__Records for the task__.
---------------

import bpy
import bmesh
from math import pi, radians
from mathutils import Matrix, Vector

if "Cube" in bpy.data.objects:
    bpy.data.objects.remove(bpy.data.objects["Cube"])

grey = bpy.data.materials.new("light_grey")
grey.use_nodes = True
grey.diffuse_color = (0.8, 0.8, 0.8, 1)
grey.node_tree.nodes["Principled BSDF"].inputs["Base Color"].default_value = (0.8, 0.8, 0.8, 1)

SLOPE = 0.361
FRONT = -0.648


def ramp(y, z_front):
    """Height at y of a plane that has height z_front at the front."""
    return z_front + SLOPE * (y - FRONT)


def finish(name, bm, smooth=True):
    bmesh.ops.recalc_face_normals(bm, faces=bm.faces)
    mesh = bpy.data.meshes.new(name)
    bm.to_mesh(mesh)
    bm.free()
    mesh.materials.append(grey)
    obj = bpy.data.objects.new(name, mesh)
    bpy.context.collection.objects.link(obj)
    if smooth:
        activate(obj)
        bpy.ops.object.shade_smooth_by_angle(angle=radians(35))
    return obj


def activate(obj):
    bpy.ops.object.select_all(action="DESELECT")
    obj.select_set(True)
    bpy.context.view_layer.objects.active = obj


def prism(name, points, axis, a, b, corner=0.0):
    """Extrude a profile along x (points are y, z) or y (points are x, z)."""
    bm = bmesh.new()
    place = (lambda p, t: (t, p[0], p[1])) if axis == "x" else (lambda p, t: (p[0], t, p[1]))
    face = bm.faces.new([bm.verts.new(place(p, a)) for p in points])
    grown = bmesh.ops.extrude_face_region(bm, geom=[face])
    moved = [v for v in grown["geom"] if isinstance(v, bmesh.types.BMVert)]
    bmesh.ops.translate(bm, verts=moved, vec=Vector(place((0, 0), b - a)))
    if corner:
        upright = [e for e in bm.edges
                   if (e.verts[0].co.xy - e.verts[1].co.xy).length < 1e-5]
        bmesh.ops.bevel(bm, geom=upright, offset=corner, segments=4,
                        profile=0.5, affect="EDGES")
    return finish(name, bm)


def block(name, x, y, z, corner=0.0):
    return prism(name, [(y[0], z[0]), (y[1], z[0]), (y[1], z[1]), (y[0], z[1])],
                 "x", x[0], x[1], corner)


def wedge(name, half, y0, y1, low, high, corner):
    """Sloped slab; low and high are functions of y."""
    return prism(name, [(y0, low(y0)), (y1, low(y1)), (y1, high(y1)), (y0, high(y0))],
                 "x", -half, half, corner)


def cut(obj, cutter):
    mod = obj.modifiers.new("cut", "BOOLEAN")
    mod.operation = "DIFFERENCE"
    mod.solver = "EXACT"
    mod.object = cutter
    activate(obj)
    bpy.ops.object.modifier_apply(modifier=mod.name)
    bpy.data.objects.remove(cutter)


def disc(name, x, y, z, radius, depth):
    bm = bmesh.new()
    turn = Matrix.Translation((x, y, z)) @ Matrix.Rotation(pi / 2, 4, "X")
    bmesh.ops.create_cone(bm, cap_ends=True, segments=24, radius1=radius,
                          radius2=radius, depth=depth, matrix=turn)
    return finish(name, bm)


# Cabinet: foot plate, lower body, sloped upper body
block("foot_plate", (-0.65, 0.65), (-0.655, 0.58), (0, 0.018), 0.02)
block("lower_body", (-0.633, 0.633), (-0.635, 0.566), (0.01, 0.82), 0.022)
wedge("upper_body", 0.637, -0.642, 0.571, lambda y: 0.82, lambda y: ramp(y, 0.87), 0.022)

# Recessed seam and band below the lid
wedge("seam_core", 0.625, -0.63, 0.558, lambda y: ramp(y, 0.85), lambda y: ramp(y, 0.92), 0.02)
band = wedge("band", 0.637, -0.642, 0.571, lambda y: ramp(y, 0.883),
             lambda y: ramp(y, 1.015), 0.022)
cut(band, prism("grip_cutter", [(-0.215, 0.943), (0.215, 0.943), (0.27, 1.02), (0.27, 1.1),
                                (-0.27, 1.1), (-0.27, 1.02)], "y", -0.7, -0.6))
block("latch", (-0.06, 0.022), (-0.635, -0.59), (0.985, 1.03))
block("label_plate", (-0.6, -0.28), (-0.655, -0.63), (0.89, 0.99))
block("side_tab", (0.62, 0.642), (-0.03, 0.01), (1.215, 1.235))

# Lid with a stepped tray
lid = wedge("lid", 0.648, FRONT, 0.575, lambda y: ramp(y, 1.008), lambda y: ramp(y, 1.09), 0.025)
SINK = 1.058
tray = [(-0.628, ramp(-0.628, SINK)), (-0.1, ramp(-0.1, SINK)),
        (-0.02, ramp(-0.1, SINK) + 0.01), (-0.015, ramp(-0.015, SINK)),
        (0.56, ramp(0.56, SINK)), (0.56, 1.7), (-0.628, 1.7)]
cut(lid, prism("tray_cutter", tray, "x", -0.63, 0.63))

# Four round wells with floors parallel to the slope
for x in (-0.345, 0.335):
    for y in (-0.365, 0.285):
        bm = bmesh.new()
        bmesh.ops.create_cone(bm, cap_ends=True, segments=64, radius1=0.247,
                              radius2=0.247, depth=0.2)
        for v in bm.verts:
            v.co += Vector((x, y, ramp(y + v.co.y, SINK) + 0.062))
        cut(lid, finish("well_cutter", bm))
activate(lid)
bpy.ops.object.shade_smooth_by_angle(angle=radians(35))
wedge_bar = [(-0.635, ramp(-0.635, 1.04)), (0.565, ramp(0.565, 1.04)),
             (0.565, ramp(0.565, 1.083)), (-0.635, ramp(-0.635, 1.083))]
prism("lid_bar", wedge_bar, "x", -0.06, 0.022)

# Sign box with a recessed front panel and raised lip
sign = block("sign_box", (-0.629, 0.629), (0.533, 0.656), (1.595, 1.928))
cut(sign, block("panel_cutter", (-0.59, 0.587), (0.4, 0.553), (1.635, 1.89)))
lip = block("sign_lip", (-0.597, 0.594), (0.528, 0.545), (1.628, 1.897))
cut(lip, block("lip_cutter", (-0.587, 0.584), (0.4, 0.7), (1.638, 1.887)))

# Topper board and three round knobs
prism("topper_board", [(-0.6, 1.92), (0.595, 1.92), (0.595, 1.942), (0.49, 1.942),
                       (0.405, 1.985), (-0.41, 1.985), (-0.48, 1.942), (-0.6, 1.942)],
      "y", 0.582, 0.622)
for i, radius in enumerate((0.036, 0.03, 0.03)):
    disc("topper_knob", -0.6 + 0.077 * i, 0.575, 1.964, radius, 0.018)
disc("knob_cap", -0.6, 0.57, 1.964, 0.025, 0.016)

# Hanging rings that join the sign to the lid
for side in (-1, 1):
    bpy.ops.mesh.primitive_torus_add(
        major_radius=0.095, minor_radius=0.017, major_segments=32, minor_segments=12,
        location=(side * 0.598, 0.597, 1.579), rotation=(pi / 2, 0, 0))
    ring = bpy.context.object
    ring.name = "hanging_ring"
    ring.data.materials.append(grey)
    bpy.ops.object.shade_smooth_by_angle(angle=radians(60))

---------------

Take the entries above and write them out again unchanged.

__Answer box__.
import bpy
import bmesh
from math import pi, radians
from mathutils import Matrix, Vector

if "Cube" in bpy.data.objects:
    bpy.data.objects.remove(bpy.data.objects["Cube"])

grey = bpy.data.materials.new("light_grey")
grey.use_nodes = True
grey.diffuse_color = (0.8, 0.8, 0.8, 1)
grey.node_tree.nodes["Principled BSDF"].inputs["Base Color"].default_value = (0.8, 0.8, 0.8, 1)

SLOPE = 0.361
FRONT = -0.648


def ramp(y, z_front):
    """Height at y of a plane that has height z_front at the front."""
    return z_front + SLOPE * (y - FRONT)


def finish(name, bm, smooth=True):
    bmesh.ops.recalc_face_normals(bm, faces=bm.faces)
    mesh = bpy.data.meshes.new(name)
    bm.to_mesh(mesh)
    bm.free()
    mesh.materials.append(grey)
    obj = bpy.data.objects.new(name, mesh)
    bpy.context.collection.objects.link(obj)
    if smooth:
        activate(obj)
        bpy.ops.object.shade_smooth_by_angle(angle=radians(35))
    return obj


def activate(obj):
    bpy.ops.object.select_all(action="DESELECT")
    obj.select_set(True)
    bpy.context.view_layer.objects.active = obj


def prism(name, points, axis, a, b, corner=0.0):
    """Extrude a profile along x (points are y, z) or y (points are x, z)."""
    bm = bmesh.new()
    place = (lambda p, t: (t, p[0], p[1])) if axis == "x" else (lambda p, t: (p[0], t, p[1]))
    face = bm.faces.new([bm.verts.new(place(p, a)) for p in points])
    grown = bmesh.ops.extrude_face_region(bm, geom=[face])
    moved = [v for v in grown["geom"] if isinstance(v, bmesh.types.BMVert)]
    bmesh.ops.translate(bm, verts=moved, vec=Vector(place((0, 0), b - a)))
    if corner:
        upright = [e for e in bm.edges
                   if (e.verts[0].co.xy - e.verts[1].co.xy).length < 1e-5]
        bmesh.ops.bevel(bm, geom=upright, offset=corner, segments=4,
                        profile=0.5, affect="EDGES")
    return finish(name, bm)


def block(name, x, y, z, corner=0.0):
    return prism(name, [(y[0], z[0]), (y[1], z[0]), (y[1], z[1]), (y[0], z[1])],
                 "x", x[0], x[1], corner)


def wedge(name, half, y0, y1, low, high, corner):
    """Sloped slab; low and high are functions of y."""
    return prism(name, [(y0, low(y0)), (y1, low(y1)), (y1, high(y1)), (y0, high(y0))],
                 "x", -half, half, corner)


def cut(obj, cutter):
    mod = obj.modifiers.new("cut", "BOOLEAN")
    mod.operation = "DIFFERENCE"
    mod.solver = "EXACT"
    mod.object = cutter
    activate(obj)
    bpy.ops.object.modifier_apply(modifier=mod.name)
    bpy.data.objects.remove(cutter)


def disc(name, x, y, z, radius, depth):
    bm = bmesh.new()
    turn = Matrix.Translation((x, y, z)) @ Matrix.Rotation(pi / 2, 4, "X")
    bmesh.ops.create_cone(bm, cap_ends=True, segments=24, radius1=radius,
                          radius2=radius, depth=depth, matrix=turn)
    return finish(name, bm)


# Cabinet: foot plate, lower body, sloped upper body
block("foot_plate", (-0.65, 0.65), (-0.655, 0.58), (0, 0.018), 0.02)
block("lower_body", (-0.633, 0.633), (-0.635, 0.566), (0.01, 0.82), 0.022)
wedge("upper_body", 0.637, -0.642, 0.571, lambda y: 0.82, lambda y: ramp(y, 0.87), 0.022)

# Recessed seam and band below the lid
wedge("seam_core", 0.625, -0.63, 0.558, lambda y: ramp(y, 0.85), lambda y: ramp(y, 0.92), 0.02)
band = wedge("band", 0.637, -0.642, 0.571, lambda y: ramp(y, 0.883),
             lambda y: ramp(y, 1.015), 0.022)
cut(band, prism("grip_cutter", [(-0.215, 0.943), (0.215, 0.943), (0.27, 1.02), (0.27, 1.1),
                                (-0.27, 1.1), (-0.27, 1.02)], "y", -0.7, -0.6))
block("latch", (-0.06, 0.022), (-0.635, -0.59), (0.985, 1.03))
block("label_plate", (-0.6, -0.28), (-0.655, -0.63), (0.89, 0.99))
block("side_tab", (0.62, 0.642), (-0.03, 0.01), (1.215, 1.235))

# Lid with a stepped tray
lid = wedge("lid", 0.648, FRONT, 0.575, lambda y: ramp(y, 1.008), lambda y: ramp(y, 1.09), 0.025)
SINK = 1.058
tray = [(-0.628, ramp(-0.628, SINK)), (-0.1, ramp(-0.1, SINK)),
        (-0.02, ramp(-0.1, SINK) + 0.01), (-0.015, ramp(-0.015, SINK)),
        (0.56, ramp(0.56, SINK)), (0.56, 1.7), (-0.628, 1.7)]
cut(lid, prism("tray_cutter", tray, "x", -0.63, 0.63))

# Four round wells with floors parallel to the slope
for x in (-0.345, 0.335):
    for y in (-0.365, 0.285):
        bm = bmesh.new()
        bmesh.ops.create_cone(bm, cap_ends=True, segments=64, radius1=0.247,
                              radius2=0.247, depth=0.2)
        for v in bm.verts:
            v.co += Vector((x, y, ramp(y + v.co.y, SINK) + 0.062))
        cut(lid, finish("well_cutter", bm))
activate(lid)
bpy.ops.object.shade_smooth_by_angle(angle=radians(35))
wedge_bar = [(-0.635, ramp(-0.635, 1.04)), (0.565, ramp(0.565, 1.04)),
             (0.565, ramp(0.565, 1.083)), (-0.635, ramp(-0.635, 1.083))]
prism("lid_bar", wedge_bar, "x", -0.06, 0.022)

# Sign box with a recessed front panel and raised lip
sign = block("sign_box", (-0.629, 0.629), (0.533, 0.656), (1.595, 1.928))
cut(sign, block("panel_cutter", (-0.59, 0.587), (0.4, 0.553), (1.635, 1.89)))
lip = block("sign_lip", (-0.597, 0.594), (0.528, 0.545), (1.628, 1.897))
cut(lip, block("lip_cutter", (-0.587, 0.584), (0.4, 0.7), (1.638, 1.887)))

# Topper board and three round knobs
prism("topper_board", [(-0.6, 1.92), (0.595, 1.92), (0.595, 1.942), (0.49, 1.942),
                       (0.405, 1.985), (-0.41, 1.985), (-0.48, 1.942), (-0.6, 1.942)],
      "y", 0.582, 0.622)
for i, radius in enumerate((0.036, 0.03, 0.03)):
    disc("topper_knob", -0.6 + 0.077 * i, 0.575, 1.964, radius, 0.018)
disc("knob_cap", -0.6, 0.57, 1.964, 0.025, 0.016)

# Hanging rings that join the sign to the lid
for side in (-1, 1):
    bpy.ops.mesh.primitive_torus_add(
        major_radius=0.095, minor_radius=0.017, major_segments=32, minor_segments=12,
        location=(side * 0.598, 0.597, 1.579), rotation=(pi / 2, 0, 0))
    ring = bpy.context.object
    ring.name = "hanging_ring"
    ring.data.materials.append(grey)
    bpy.ops.object.shade_smooth_by_angle(angle=radians(60))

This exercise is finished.